[[ SOURCE MATERIAL open ]]
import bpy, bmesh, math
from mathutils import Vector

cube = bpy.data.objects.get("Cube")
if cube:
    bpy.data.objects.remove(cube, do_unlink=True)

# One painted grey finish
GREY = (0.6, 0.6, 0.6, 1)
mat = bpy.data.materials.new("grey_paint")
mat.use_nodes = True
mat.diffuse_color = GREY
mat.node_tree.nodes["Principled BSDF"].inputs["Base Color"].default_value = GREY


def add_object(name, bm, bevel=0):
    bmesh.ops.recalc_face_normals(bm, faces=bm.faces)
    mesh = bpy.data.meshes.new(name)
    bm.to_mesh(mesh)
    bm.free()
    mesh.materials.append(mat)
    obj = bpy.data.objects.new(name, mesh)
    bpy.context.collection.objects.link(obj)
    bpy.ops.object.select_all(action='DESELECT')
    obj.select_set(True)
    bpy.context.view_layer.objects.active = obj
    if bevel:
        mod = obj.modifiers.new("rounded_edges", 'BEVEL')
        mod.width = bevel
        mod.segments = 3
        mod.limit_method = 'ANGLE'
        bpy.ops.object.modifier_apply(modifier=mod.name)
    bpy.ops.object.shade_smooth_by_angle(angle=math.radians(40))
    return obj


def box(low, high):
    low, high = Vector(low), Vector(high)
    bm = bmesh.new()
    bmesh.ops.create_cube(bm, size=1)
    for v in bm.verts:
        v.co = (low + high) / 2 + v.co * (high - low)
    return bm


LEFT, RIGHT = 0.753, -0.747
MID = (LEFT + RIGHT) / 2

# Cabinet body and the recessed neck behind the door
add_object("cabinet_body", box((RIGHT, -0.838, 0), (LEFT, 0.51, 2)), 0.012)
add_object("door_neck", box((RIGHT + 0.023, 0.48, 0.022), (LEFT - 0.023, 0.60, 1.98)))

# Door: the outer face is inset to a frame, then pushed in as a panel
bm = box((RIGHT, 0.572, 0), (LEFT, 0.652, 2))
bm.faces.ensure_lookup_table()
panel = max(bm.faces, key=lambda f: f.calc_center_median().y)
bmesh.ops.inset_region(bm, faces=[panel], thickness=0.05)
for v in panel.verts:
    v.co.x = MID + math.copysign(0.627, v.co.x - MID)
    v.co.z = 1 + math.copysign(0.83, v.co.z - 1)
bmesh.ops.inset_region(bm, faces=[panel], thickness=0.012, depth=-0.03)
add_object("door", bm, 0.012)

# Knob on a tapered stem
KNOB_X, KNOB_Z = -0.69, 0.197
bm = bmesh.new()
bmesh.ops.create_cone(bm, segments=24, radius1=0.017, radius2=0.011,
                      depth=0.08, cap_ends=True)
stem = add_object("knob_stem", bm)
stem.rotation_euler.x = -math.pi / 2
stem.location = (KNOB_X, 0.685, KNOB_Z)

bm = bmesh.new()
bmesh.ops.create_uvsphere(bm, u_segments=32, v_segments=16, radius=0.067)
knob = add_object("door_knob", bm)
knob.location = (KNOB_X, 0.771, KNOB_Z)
[[ SOURCE MATERIAL closed ]]
[[ SOURCE MATERIAL open ]]
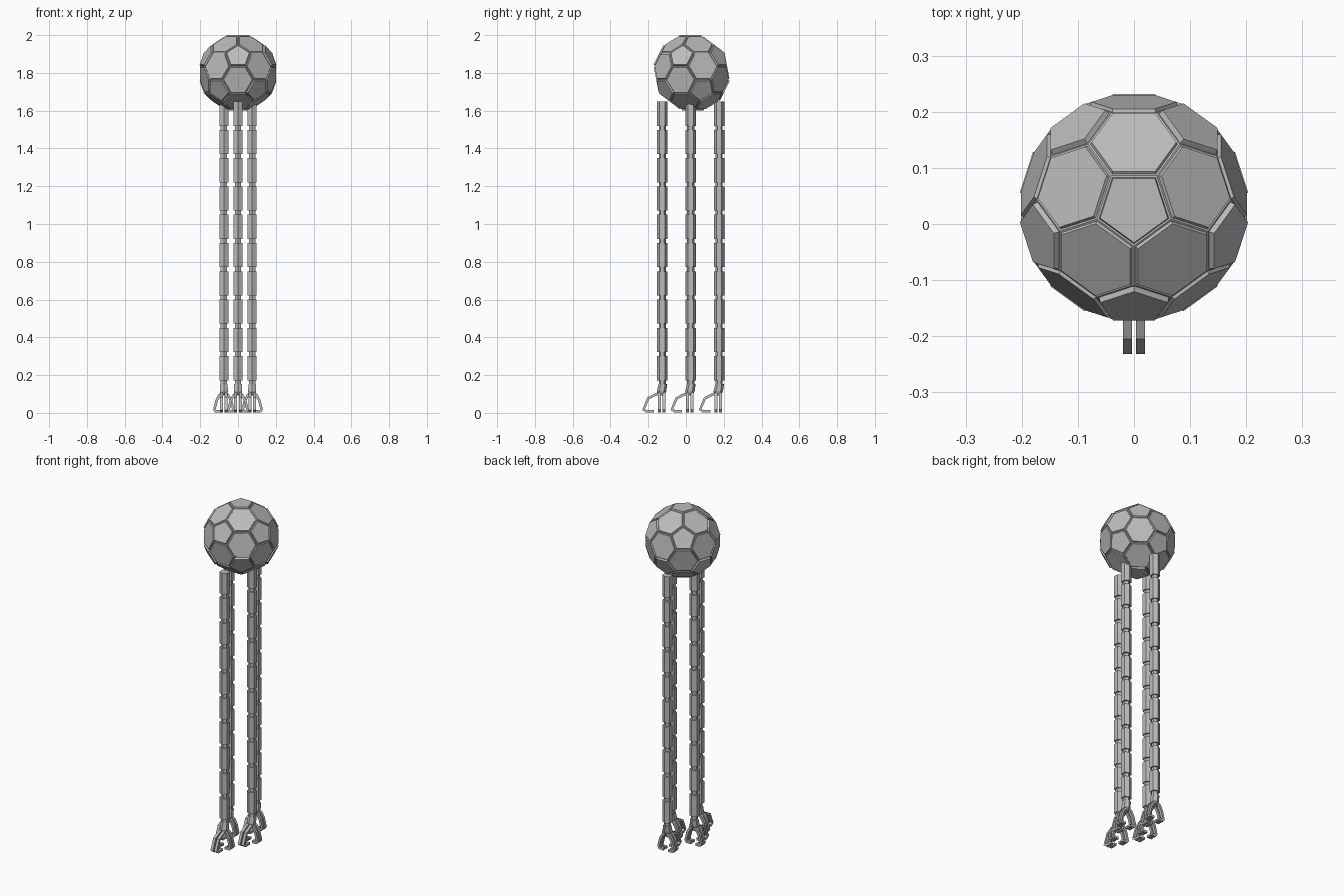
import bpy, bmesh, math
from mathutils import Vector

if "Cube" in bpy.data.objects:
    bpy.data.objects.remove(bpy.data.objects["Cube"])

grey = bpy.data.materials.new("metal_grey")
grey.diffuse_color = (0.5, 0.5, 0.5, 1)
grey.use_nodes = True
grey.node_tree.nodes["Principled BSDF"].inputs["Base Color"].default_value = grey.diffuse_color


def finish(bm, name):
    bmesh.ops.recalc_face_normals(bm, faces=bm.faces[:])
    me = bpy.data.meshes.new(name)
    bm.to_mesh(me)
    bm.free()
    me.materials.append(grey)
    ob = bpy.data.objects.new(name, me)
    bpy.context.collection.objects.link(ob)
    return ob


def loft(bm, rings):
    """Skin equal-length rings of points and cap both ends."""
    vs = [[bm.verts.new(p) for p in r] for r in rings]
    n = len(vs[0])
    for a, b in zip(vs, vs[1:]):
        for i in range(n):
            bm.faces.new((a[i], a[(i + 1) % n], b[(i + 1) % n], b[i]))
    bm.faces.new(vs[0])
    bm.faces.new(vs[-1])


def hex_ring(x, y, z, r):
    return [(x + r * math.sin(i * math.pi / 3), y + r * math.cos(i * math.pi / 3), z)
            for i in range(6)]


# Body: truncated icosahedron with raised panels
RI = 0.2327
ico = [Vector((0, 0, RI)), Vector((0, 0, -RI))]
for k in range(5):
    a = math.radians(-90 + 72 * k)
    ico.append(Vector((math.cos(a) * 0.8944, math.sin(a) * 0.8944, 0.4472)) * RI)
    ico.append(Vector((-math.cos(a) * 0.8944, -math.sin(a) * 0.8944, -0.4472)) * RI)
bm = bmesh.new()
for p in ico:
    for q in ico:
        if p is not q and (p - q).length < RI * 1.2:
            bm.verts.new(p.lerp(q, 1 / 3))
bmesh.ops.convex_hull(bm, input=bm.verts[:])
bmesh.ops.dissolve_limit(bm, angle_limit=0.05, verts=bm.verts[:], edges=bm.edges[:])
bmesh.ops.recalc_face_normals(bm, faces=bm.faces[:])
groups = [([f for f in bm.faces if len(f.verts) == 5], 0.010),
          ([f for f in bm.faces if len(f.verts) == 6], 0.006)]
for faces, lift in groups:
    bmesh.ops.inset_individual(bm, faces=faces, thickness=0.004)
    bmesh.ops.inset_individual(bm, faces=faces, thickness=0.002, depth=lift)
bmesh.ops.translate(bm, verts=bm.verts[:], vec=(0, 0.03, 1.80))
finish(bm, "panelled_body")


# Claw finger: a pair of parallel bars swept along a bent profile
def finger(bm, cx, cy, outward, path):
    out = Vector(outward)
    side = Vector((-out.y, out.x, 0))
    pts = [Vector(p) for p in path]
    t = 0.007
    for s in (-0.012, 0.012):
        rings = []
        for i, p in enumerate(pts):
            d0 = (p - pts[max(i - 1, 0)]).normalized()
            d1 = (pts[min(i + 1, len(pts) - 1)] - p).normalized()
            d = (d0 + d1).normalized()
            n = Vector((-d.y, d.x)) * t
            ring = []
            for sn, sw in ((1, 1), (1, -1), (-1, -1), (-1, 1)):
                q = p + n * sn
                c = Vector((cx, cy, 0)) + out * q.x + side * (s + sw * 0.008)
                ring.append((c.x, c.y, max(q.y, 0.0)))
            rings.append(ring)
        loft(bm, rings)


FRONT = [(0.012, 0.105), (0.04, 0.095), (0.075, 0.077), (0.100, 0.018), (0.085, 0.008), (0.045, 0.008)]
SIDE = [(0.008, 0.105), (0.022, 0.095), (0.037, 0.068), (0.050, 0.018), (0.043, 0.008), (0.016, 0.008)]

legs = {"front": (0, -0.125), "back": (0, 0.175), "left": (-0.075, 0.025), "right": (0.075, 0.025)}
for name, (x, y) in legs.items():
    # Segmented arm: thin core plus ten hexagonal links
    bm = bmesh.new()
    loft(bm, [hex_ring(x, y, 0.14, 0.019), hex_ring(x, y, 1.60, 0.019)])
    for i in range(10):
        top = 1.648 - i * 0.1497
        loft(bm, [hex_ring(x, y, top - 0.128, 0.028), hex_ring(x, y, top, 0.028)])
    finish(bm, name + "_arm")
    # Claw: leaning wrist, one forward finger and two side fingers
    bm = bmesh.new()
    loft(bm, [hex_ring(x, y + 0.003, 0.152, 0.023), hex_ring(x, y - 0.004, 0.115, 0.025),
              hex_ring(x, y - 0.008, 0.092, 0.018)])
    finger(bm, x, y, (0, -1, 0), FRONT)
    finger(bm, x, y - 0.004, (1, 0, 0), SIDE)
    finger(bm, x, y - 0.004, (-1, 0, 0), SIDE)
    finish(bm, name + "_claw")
[[ SOURCE MATERIAL closed ]]
[[ SOURCE MATERIAL open ]]
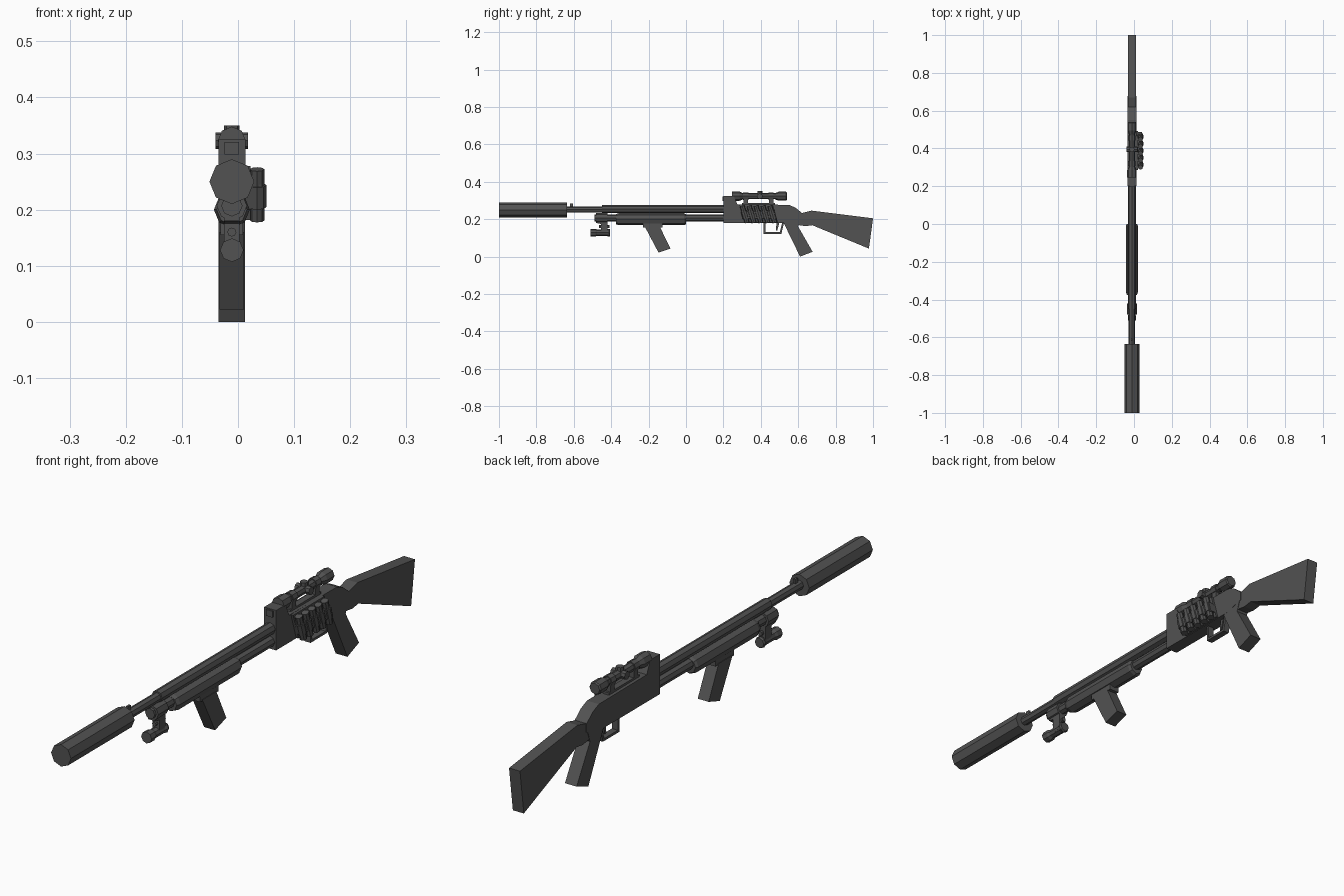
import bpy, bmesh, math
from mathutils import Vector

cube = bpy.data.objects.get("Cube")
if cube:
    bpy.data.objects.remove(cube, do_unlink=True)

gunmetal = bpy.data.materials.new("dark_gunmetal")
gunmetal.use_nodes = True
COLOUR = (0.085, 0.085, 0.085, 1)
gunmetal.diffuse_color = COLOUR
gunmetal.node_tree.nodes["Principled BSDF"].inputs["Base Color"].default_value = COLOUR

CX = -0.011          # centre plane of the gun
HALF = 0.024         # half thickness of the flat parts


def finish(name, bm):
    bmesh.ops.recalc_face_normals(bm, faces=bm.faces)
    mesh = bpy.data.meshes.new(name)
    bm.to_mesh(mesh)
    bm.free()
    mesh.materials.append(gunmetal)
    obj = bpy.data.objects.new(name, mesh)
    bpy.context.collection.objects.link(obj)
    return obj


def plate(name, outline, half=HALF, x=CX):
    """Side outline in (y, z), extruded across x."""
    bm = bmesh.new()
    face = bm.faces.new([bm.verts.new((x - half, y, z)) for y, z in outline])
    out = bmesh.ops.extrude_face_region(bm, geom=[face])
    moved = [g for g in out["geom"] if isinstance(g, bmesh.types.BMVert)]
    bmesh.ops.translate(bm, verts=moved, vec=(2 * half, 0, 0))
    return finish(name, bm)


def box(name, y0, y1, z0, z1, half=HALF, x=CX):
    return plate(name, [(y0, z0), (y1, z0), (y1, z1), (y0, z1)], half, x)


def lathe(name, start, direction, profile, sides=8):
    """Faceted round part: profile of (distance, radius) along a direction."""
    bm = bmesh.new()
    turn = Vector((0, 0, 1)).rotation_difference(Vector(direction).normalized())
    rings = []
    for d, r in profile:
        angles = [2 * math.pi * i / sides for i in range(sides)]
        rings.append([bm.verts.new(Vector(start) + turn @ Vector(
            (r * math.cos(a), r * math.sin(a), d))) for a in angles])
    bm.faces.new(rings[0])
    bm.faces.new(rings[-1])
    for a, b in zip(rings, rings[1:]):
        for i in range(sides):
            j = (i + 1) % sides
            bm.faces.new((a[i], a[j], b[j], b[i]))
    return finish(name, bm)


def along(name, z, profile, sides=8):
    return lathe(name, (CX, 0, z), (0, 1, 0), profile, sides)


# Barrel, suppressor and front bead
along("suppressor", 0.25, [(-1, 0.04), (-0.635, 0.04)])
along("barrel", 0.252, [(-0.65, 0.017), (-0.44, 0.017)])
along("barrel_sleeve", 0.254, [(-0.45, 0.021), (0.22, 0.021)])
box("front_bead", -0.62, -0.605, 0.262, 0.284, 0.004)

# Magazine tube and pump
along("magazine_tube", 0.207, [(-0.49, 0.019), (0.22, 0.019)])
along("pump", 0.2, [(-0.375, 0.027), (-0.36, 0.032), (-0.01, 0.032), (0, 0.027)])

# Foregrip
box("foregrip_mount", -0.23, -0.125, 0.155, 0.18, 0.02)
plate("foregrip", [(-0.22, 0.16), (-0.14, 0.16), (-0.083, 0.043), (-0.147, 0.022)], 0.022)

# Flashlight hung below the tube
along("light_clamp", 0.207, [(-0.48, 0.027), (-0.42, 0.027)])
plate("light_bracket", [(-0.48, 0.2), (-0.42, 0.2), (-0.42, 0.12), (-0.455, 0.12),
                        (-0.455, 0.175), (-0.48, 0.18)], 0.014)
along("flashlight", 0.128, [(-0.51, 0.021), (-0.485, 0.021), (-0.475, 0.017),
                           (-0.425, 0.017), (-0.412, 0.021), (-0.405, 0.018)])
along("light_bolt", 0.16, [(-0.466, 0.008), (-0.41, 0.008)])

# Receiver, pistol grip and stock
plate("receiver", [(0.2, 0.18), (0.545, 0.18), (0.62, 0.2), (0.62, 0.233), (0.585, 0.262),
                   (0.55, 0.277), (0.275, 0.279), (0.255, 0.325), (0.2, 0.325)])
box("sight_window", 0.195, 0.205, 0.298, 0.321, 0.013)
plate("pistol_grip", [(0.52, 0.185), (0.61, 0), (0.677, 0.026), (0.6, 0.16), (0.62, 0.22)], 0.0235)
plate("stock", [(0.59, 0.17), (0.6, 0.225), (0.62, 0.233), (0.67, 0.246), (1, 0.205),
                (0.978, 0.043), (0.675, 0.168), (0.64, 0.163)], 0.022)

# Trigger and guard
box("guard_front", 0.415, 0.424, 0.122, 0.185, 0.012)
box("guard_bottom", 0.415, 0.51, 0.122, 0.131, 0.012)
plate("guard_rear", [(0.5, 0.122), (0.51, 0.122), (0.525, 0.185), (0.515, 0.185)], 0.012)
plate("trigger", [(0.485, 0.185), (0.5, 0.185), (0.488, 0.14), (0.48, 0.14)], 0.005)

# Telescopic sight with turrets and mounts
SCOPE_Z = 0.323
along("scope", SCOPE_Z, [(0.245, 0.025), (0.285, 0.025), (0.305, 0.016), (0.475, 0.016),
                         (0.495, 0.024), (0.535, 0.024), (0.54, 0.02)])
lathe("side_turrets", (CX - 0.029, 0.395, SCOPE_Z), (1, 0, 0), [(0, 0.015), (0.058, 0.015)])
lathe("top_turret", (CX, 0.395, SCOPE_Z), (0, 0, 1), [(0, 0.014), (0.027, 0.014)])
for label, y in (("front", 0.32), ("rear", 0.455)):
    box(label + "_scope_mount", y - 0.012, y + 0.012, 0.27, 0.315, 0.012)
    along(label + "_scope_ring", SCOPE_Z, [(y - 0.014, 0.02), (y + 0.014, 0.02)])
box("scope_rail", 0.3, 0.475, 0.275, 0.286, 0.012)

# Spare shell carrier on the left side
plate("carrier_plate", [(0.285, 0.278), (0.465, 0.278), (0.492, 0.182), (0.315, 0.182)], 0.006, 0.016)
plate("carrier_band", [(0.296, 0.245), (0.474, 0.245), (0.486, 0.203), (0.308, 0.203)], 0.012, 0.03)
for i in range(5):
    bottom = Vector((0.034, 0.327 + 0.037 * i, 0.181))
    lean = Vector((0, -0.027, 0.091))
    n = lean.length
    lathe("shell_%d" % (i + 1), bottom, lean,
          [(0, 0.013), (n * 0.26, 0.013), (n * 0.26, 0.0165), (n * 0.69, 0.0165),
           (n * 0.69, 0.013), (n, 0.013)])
[[ SOURCE MATERIAL closed ]]
ASSIGNMENT:
In the listing above, count every line that holds "finish". Give only the number.

RESPONSE:
8